As Obama travels the globe, he will be swarmed by a mix of the media’s camera flashes and smiling fans, and he simply can’t get rid of only one. Both will follow him around like a loyal pet, and showing any frustration to this can and will backfire at him, which will send the right wing press (including McCain) into a full-fledged field day. So accepting this recent stardom may be a hard thing to do, but it will be the best choice for the senator long-term.
So how exactly can this be carried out without ending in disaster? After arousing enough news sources with his vice president cliffhanger, Obama will have to try to sole this frenzy by delivering an “end — all” speech with his running mate this Saturday. Hopefully for the senator, after this chapter in his campaign finishes, the media can switch their attention to John McCain’s vice president fiasco. I’m sure the public (and the democrats) would like some more wind about Sarah Palin’s bid…
August 20, 2008
Genius marketing mixed in with perfect tactics and fan support have made senator Obama’s new ads as effective as ever. After McCain’s celebrity attack ads geared towards Paris Hilton and Britney Spears as well as the Illinois senator, a response ad was imminent — and hyped.
And did it come, in Obama’s first attack ad: “Embrace”, which turned the tables on the popular political ‘celebrity’ topic and focused on the popular web video of McCain hugging current President George Bush — who has now become public enemy #1 for the Democrats. More notably though, “Embrace” was truly the first full-fledged attack on McCain, and in my opinion it came at the best time.
Although he has been steadily gaining on Obama’s lead in the polls, McCain’s PR has been on the decline recently, starting with his Iraq-Pakistan border gaffe and continuing with his recent attack commercials that seem to have little thought and research thrown into them. And because of this they have been ripped to pieces publicly by Obama staff and then discussed in numerous liberal blogs and forums.
On the flipside, Obama’s ads have been technically defensive responses with savvy quotes and researched facts, which have strangely been untouched by the right wing so far. His second ad, “Economy” was a simple but genius approach which has not been yet done before, but startled viewers. Starring McCain’s economic gaffs and disagreeing American citizens, on air the ad was very convincing — although it is very, very possible the people in the ad were the ones who agreed with Obama. But what not many people realize is that the Americans in the ad were from some of Obama’s weakest states, including Ohio, Indiana, and Kentucky — where the average Joe would probably a McCain guy. This may have gone unnoticed by many, but it was a great idea for the campaign to exploit that weakness in a public way.
But not only is Obama winning in the advertising category, he’s orchestrating McCain attacks every day — most without him knowing.

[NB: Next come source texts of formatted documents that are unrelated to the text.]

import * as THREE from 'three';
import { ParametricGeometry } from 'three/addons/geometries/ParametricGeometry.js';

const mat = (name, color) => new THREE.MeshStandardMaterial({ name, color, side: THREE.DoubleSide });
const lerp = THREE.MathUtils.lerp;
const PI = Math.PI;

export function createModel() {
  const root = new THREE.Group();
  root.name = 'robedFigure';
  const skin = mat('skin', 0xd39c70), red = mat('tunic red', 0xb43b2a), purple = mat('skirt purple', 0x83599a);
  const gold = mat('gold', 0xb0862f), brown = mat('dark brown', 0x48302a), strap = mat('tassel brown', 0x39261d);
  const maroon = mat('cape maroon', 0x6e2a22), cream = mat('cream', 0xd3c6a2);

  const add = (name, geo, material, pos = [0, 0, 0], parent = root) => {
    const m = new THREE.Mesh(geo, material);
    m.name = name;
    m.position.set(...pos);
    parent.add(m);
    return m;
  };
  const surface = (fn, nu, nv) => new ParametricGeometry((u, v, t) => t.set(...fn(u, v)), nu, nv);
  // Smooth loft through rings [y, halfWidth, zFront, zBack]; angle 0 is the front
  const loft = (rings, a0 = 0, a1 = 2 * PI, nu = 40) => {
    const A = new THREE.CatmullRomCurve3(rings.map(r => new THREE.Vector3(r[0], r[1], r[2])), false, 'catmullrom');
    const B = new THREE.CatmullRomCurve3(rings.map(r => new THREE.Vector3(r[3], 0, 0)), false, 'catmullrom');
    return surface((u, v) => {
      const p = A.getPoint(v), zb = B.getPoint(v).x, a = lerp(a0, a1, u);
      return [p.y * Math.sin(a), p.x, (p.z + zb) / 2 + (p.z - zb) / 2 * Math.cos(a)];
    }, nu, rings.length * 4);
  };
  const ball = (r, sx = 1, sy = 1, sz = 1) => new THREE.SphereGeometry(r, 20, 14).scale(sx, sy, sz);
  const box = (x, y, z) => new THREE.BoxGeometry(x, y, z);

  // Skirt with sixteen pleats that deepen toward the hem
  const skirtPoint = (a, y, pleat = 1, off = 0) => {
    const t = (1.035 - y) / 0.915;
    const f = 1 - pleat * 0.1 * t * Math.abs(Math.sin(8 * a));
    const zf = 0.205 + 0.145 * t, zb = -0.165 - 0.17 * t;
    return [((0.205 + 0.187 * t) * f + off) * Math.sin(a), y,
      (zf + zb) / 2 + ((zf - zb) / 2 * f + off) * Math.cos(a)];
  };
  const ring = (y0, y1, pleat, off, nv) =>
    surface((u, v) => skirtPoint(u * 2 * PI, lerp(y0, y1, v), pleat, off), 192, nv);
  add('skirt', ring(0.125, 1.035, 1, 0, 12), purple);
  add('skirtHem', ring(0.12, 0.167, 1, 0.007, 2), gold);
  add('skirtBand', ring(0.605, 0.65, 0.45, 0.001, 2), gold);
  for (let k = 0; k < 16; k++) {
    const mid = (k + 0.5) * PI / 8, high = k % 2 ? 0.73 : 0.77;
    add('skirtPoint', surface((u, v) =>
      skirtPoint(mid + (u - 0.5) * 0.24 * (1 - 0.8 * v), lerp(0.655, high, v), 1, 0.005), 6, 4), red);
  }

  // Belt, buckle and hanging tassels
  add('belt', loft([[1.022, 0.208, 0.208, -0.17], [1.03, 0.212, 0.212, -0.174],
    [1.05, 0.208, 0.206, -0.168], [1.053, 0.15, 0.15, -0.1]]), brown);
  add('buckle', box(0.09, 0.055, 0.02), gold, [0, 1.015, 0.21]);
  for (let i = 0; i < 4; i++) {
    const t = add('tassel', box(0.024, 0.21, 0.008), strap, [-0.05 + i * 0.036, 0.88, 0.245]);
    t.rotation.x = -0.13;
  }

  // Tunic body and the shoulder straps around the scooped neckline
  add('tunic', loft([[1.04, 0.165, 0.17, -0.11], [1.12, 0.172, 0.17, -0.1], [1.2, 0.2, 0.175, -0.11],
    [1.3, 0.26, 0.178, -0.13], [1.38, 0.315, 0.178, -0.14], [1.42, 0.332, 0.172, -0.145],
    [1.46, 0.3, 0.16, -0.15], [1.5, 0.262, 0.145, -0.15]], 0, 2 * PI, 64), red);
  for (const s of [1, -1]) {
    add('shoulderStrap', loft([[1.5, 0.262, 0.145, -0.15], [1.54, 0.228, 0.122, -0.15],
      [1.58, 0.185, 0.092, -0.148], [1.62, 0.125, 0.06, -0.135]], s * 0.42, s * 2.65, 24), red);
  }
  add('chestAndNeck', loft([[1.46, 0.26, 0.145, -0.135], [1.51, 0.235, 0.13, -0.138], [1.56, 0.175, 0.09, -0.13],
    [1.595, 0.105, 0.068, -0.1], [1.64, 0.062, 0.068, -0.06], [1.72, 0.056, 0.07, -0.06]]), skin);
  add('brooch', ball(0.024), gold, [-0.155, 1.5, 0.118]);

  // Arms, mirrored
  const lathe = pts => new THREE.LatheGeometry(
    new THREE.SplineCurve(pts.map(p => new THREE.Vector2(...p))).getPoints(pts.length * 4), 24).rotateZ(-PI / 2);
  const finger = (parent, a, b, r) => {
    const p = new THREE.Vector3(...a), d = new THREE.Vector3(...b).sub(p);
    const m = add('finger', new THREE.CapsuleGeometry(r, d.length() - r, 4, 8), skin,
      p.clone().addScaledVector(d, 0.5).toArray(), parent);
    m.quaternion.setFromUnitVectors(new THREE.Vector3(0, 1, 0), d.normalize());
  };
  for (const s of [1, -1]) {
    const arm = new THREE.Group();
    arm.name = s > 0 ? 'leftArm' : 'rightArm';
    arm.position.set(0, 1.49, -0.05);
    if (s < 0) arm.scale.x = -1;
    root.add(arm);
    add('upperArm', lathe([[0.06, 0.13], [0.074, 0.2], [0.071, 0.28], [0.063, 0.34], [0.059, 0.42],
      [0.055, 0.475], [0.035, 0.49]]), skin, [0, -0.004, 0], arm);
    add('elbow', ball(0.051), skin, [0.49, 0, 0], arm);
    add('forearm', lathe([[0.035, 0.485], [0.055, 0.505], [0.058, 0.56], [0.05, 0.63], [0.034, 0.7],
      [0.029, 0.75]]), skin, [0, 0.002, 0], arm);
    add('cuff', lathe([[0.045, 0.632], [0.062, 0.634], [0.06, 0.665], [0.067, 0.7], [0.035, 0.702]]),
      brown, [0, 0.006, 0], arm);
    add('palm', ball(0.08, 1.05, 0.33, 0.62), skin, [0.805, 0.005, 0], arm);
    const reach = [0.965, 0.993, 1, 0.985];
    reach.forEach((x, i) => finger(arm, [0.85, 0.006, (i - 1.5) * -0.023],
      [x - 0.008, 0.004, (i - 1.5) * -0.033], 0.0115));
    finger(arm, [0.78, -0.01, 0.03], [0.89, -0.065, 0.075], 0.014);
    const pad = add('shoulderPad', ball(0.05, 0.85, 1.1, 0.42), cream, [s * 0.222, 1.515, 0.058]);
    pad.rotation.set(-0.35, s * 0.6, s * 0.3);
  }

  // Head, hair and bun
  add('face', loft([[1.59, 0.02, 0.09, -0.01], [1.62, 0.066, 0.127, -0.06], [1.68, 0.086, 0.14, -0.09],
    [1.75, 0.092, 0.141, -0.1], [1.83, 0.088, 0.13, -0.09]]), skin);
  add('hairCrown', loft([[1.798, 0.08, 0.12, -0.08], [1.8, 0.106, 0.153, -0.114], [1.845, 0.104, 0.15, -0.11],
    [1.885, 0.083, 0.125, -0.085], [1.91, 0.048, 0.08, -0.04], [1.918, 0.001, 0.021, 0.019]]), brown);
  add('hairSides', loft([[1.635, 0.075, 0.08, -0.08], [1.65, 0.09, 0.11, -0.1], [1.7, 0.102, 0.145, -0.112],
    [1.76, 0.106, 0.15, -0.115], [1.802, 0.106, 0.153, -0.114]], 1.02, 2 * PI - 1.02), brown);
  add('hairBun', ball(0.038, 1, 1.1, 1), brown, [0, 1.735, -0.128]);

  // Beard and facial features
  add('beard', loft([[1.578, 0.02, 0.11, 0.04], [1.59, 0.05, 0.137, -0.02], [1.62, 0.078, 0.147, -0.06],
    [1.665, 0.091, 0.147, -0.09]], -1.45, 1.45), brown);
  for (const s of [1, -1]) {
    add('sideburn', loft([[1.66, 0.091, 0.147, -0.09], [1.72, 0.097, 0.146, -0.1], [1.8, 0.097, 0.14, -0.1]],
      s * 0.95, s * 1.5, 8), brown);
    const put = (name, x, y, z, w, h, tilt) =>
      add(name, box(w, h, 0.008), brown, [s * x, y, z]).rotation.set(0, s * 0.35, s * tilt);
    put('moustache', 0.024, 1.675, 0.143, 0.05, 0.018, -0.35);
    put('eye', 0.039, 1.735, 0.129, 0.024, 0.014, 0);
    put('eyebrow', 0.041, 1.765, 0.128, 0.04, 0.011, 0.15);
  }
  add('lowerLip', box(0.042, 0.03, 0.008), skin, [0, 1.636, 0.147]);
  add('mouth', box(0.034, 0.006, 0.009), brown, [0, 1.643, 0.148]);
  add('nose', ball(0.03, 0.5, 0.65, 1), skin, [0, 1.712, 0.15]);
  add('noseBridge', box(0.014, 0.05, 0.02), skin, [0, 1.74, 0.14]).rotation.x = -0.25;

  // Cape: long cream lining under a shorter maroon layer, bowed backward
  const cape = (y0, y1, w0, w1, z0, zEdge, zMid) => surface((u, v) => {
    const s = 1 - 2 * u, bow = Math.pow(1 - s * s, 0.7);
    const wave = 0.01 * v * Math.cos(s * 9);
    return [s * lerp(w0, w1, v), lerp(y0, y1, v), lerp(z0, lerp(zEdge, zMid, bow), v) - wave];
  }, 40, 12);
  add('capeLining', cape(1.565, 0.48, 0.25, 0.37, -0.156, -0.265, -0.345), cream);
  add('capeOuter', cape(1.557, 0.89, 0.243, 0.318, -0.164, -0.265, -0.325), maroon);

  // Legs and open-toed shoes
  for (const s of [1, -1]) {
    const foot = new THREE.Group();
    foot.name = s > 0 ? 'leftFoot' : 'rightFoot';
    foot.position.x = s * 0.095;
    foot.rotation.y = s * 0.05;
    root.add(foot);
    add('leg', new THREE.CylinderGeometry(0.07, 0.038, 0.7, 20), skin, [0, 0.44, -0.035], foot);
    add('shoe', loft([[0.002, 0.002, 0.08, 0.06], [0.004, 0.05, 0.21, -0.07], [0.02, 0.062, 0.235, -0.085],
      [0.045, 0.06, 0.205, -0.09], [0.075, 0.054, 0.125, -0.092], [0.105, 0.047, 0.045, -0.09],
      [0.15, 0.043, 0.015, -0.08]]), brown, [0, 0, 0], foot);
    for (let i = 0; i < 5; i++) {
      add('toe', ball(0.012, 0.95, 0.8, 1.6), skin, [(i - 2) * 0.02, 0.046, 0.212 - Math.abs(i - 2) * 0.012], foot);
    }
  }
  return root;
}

Obama’s fans have played a huge role in his campaign, and they have continued to on the web, where “first door on the left” type of blogs are sending out disses and attacks to the republican side with appeal to everything from McCain’s secret service to remixes of his gaffs and views being ridiculed by “experts”.
So as Obama continues on with his hyped running mate decision and television ads, he knows one thing for sure — he won’t be alone. Far from it.